Current technology limitations

Current Drug-Interaction systems cause significant alert fatigue

Current Drug-Interaction systems are limited in scope and alert the HCP about potential problems only during the prescription process, often via long and difficult-to-comprehend textual messages. Moreover, they tend to alert the HCP with too many irrelevant warnings that aren’t specific to the patient. Understanding and interpreting the information in such systems is complicated and confusing. Due to this, alert fatigue is commonplace and it results in HCPs ignoring alerts altogether. Studies have shown that over 90% of physicians do not utilize current available solutions for assessment of DRPs.

Alert fatigue is a result of multiple limitations of current systems:

  • Difficult to comprehend language: This causes HCP to spend excessive time assessing DRPs. Current alert solutions often present this information in several explanatory paragraphs. Since the human brain can typically comprehend less than one such explanatory paragraph for immediate recall purposes, HCPs mostly skim through these warnings or completely ignore them. Alerts are not properly read and the information at hand is not acted upon.
  • Insufficient attention to patient specific factors: There are many types of interactions that can cause DRPs. Current solutions lack proper focus on individual pharmacokinetic and metabolic aspects of DRPs. They rarely make use of patient specific factors, such as genetic profile, herbal medicines & diet, smoking, kidney and liver function, lab results, etc..
  • Over-alerting: It is well acknowledged that HCPs ignore the vast majority of alerts generated by current solutions. This may result in missing an important alert which may have a negative impact on patients’ health.

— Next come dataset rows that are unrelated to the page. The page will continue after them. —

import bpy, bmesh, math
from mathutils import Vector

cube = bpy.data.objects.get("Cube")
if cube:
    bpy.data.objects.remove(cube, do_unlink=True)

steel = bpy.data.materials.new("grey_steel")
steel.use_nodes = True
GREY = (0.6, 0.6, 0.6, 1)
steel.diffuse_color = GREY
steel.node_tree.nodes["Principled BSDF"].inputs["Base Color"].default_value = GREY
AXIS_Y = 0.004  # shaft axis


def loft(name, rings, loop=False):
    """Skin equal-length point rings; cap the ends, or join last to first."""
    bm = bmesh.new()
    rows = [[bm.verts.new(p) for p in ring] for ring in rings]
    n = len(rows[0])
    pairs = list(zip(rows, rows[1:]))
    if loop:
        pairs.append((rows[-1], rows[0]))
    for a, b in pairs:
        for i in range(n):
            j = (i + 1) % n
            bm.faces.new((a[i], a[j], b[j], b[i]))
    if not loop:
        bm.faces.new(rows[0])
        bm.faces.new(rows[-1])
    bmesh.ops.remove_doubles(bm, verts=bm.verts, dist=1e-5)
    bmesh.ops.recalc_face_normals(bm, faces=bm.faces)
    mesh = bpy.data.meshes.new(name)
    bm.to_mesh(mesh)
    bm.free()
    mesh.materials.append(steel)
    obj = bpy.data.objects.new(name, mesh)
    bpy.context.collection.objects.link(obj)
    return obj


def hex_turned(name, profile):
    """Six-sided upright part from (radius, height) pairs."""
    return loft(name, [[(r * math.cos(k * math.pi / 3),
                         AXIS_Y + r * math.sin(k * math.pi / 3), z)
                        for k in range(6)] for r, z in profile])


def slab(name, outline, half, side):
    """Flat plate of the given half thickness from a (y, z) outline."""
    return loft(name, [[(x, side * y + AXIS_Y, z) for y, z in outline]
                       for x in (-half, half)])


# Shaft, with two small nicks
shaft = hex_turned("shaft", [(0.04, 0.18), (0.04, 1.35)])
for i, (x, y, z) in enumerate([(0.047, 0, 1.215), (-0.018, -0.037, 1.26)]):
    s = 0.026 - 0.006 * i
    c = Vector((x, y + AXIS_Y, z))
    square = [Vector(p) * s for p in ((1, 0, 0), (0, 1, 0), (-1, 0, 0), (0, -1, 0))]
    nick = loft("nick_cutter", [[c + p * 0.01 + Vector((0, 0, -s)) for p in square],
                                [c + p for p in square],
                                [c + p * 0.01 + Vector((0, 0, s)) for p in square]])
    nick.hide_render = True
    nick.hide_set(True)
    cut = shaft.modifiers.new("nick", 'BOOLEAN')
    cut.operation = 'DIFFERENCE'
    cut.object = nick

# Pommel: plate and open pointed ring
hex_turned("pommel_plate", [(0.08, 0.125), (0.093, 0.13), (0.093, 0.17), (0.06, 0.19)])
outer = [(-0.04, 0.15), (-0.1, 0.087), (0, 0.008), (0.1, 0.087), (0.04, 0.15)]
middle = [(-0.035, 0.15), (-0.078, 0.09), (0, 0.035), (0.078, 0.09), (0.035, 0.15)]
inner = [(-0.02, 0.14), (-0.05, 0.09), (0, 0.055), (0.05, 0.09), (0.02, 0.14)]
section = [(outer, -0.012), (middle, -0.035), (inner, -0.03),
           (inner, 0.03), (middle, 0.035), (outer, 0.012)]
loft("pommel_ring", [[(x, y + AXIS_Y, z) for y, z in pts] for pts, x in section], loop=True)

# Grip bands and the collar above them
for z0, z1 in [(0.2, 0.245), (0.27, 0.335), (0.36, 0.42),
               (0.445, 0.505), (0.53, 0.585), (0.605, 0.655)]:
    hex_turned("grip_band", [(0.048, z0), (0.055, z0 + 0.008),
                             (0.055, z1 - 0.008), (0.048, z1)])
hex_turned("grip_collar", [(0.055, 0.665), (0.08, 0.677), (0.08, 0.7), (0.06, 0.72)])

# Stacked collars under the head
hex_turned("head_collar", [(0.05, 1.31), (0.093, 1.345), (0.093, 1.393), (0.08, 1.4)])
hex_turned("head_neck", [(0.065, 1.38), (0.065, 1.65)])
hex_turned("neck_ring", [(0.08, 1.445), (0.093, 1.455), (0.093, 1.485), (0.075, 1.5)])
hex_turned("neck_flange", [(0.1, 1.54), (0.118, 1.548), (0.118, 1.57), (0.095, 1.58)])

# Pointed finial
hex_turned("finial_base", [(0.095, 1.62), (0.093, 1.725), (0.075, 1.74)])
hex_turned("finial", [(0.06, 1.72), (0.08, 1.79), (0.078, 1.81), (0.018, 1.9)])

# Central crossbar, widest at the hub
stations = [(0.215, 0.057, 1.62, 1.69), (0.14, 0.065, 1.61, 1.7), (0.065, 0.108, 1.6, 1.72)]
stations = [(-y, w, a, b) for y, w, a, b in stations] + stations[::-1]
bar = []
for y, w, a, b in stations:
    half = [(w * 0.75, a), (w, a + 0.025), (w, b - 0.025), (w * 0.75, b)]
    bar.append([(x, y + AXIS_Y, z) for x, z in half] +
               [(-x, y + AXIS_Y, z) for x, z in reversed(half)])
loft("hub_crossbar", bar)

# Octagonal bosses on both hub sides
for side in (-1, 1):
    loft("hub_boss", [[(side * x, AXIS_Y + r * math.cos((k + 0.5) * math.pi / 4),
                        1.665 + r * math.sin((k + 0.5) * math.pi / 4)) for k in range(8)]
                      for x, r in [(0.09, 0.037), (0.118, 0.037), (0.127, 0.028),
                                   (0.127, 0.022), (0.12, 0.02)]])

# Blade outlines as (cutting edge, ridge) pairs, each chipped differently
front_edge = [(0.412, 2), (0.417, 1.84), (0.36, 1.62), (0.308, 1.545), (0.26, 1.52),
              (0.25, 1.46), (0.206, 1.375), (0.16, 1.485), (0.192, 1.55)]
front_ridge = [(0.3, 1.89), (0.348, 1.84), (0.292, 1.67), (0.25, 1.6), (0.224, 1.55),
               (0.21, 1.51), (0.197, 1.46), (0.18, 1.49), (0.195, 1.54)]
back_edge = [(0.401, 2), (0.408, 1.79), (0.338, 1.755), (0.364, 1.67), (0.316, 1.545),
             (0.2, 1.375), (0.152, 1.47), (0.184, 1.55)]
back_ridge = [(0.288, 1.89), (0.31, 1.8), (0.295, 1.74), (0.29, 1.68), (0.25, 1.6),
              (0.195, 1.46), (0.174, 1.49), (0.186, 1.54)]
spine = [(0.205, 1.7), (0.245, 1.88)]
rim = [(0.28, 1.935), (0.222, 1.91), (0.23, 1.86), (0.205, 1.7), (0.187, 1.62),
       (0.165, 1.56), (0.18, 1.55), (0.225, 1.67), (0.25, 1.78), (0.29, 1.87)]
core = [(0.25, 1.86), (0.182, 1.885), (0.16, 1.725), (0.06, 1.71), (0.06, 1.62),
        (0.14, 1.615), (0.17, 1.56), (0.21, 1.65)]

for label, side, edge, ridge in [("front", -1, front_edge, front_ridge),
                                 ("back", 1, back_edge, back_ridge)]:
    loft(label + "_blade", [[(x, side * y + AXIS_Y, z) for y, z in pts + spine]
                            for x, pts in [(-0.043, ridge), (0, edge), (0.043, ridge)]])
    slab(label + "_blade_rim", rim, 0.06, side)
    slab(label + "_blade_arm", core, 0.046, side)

Potential problems are shown at the end of the patient encounter: In current solutions, the information on potential DRPs is shown only at the end of the patient visit, when the physician opens the prescribing module. However, such information may often be important for understanding a patient’s current illness/differential diagnosis and, if visible in the patients’ record throughout the encounter, could save a substantial amount of time and effort.